Work request: For the entries that follow, tally the lines holding the string "materials". Give the total and nothing else.

Records:
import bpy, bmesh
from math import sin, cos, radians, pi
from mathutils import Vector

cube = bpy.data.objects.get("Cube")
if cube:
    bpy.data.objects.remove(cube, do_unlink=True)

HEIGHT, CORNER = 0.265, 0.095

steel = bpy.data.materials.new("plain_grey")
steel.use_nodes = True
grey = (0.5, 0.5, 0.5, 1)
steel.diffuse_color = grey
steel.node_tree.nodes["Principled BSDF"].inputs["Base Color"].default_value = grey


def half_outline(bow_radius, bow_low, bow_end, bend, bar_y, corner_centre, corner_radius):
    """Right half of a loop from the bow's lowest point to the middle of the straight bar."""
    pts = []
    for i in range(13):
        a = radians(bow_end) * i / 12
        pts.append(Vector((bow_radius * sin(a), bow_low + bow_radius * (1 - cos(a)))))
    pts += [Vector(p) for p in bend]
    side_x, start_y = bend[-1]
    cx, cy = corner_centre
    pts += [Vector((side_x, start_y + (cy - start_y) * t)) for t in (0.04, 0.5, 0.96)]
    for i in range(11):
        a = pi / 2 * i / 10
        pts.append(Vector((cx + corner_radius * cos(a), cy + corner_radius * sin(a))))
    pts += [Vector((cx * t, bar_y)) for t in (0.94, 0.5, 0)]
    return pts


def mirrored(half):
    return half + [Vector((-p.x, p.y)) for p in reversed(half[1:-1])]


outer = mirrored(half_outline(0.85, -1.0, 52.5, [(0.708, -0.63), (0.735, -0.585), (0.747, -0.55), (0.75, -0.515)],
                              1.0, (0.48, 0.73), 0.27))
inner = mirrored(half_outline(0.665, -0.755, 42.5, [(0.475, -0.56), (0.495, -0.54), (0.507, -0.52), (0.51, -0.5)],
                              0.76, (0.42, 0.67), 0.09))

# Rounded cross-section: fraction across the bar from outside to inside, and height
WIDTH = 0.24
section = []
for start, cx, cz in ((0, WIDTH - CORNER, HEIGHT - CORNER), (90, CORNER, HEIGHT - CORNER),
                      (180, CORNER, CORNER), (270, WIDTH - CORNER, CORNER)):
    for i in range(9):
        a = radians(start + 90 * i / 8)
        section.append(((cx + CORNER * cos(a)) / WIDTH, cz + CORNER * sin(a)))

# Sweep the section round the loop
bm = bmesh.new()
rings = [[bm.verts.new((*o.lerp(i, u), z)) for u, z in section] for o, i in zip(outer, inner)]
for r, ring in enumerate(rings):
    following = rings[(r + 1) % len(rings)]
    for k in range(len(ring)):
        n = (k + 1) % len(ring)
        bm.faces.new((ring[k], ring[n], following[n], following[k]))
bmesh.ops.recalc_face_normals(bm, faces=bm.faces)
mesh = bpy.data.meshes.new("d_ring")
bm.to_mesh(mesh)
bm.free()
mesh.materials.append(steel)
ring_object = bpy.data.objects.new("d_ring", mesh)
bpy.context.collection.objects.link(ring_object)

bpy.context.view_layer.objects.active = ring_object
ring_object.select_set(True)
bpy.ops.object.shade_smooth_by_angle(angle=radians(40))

Response for this exercise: 2